We will target abuses by unscrupulous brokers, who all too frequently went unregulated during the heady days of the housing boom, and were allowed to offer unaffordable or unsustainable loans to unsuspecting homebuyers.
Already we have 38 fair lending investigations pending. But as we move forward, we must fight this battle on two fronts. We must hold accountable those brokers and lenders who originated toxic, discriminatory loans that have placed so many people in harm's way. But we cannot limit ourselves to yesterday's battles; we must also look at what is happening today.
Many of those abusive brokers and loan originators who profited during the boom have turned their sights to the new frontier - loan modifications. As homeowners under water try to pursue solutions, we must be sure they are not again subject to discrimination in their attempts to secure meaningful modifications. All too many homeowners in distress are getting solicitations for help with offers that sound too good to be true, because they are.
We fought hard to ensure that those entities participating in the President's Home Affordable Modification Program are required to provide data on their modifications. We will be getting that data soon, disaggregated by race and ethnicity so that we can be sure that those minority homeowners who have already been hit hardest by this crisis are not again subject to discrimination as they try to climb out of the hole.
Access to credit and capital is the foundation of our economy - without it the promise of equal opportunity is empty. We are working once again to be sure that all individuals and all families have access to those resources that will allow them to achieve the promise of our great nation.
We are reminded, as we prepare to celebrate the life and legacy of one of our nation's most cherished heroes, the Rev. Dr. Martin Luther King, Jr., that his fight was not just about eliminating segregation. Rather, he fought for economic justice, for real, systemic social and institutional change that would allow African- Americans to realize the promise of our founding documents and allow them to access the American Dream. We have come so far, but his words remain relevant.
In 1968, just days before his death, he spoke at the National Cathedral. Discussing poverty he observed in Harlem, he said: "Poor people are forced to pay more for less. Living in conditions day in and day out where the whole area is constantly drained without being replenished. It becomes a kind of domestic colony. And the tragedy is, so often these forty million people are invisible because America is so affluent, so rich. Because our expressways carry us from the ghetto, we don't see the poor."
He went on to say: "There is nothing new about poverty. What is new is that we now have the techniques and the resources to get rid of poverty. The real question is whether we have the will."

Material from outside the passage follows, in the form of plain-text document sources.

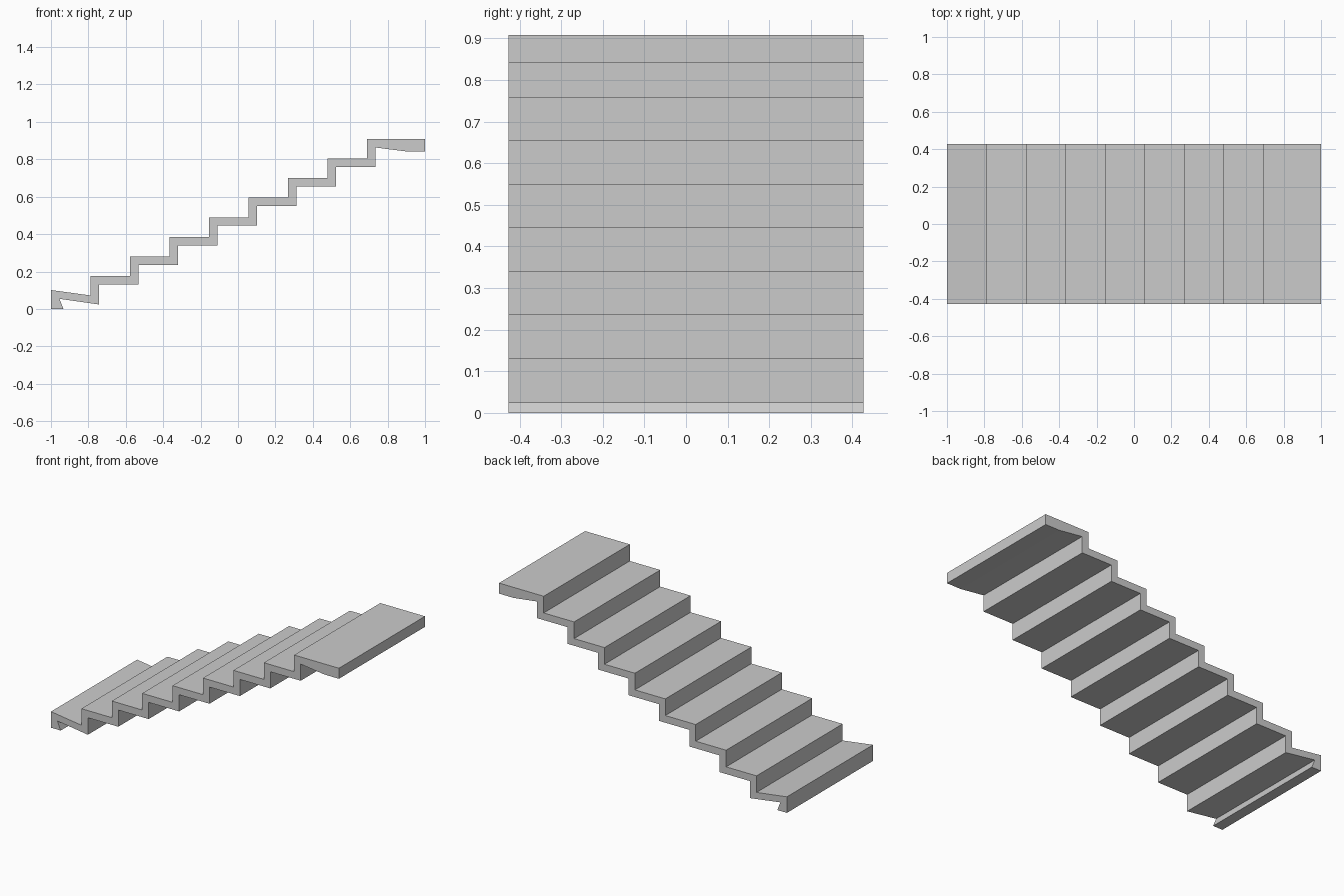
import bpy, bmesh

if "Cube" in bpy.data.objects:
    bpy.data.objects.remove(bpy.data.objects["Cube"])

HALF_WIDTH = 0.427
RISERS, RUN, RISE = 8, 0.2112, 0.1046
X0, TOP0 = -0.789, 0.176      # first riser face and first regular tread
THICK = 0.045

# upper outline: sloped starting tread, then repeated risers and treads
upper = [(-1.0, 0.0), (-1.0, 0.101), (X0, 0.072)]
for k in range(RISERS):
    x, z = X0 + k * RUN, TOP0 + k * RISE
    upper.append((x, z))
    if k < RISERS - 1:
        upper.append((x + RUN, z))
upper.append((1.0, TOP0 + (RISERS - 1) * RISE))

# lower outline: starting foot, stepped underside, thickened landing
lower = [(-0.933, 0.0), (-0.955, 0.054), (X0 + THICK, 0.024)]
for k in range(RISERS - 1):
    x, z = X0 + k * RUN + THICK, TOP0 + k * RISE - THICK
    lower += [(x, z), (x + RUN, z)]
lower += [(X0 + (RISERS - 1) * RUN + THICK, 0.863), (0.9, 0.842), (1.0, 0.842)]

# extrude the closed side profile across the stair width
bm = bmesh.new()
profile = lower + upper[::-1]
face = bm.faces.new([bm.verts.new((x, -HALF_WIDTH, z)) for x, z in profile])
ext = bmesh.ops.extrude_face_region(bm, geom=[face], use_keep_orig=True)
verts = [g for g in ext["geom"] if isinstance(g, bmesh.types.BMVert)]
bmesh.ops.translate(bm, verts=verts, vec=(0, 2 * HALF_WIDTH, 0))
bmesh.ops.triangulate(bm, faces=[f for f in bm.faces if len(f.verts) > 4])
bmesh.ops.recalc_face_normals(bm, faces=bm.faces)

mesh = bpy.data.meshes.new("stair_flight")
bm.to_mesh(mesh)
bm.free()
bpy.context.collection.objects.link(bpy.data.objects.new("stair_flight", mesh))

The Obama Administration has the will, and has committed the resources necessary to ensure economic fairness for all Americans. We also have the structure, expertise and partnerships in place to ensure that wrongdoers are held accountable and homeowners or potential homeowners have regulators who understand the importance of consumer protection.
Our nation has come a long way in our pursuit of equal justice. But the journey is not finished. As we prepare to celebrate Dr. King's life, we should take comfort in knowing that Dr. King himself would marvel at where we stand today. But we must also remember that he would not rest. He would feel a sense of pride at our progress, and he would turn to face the remaining challenges ahead.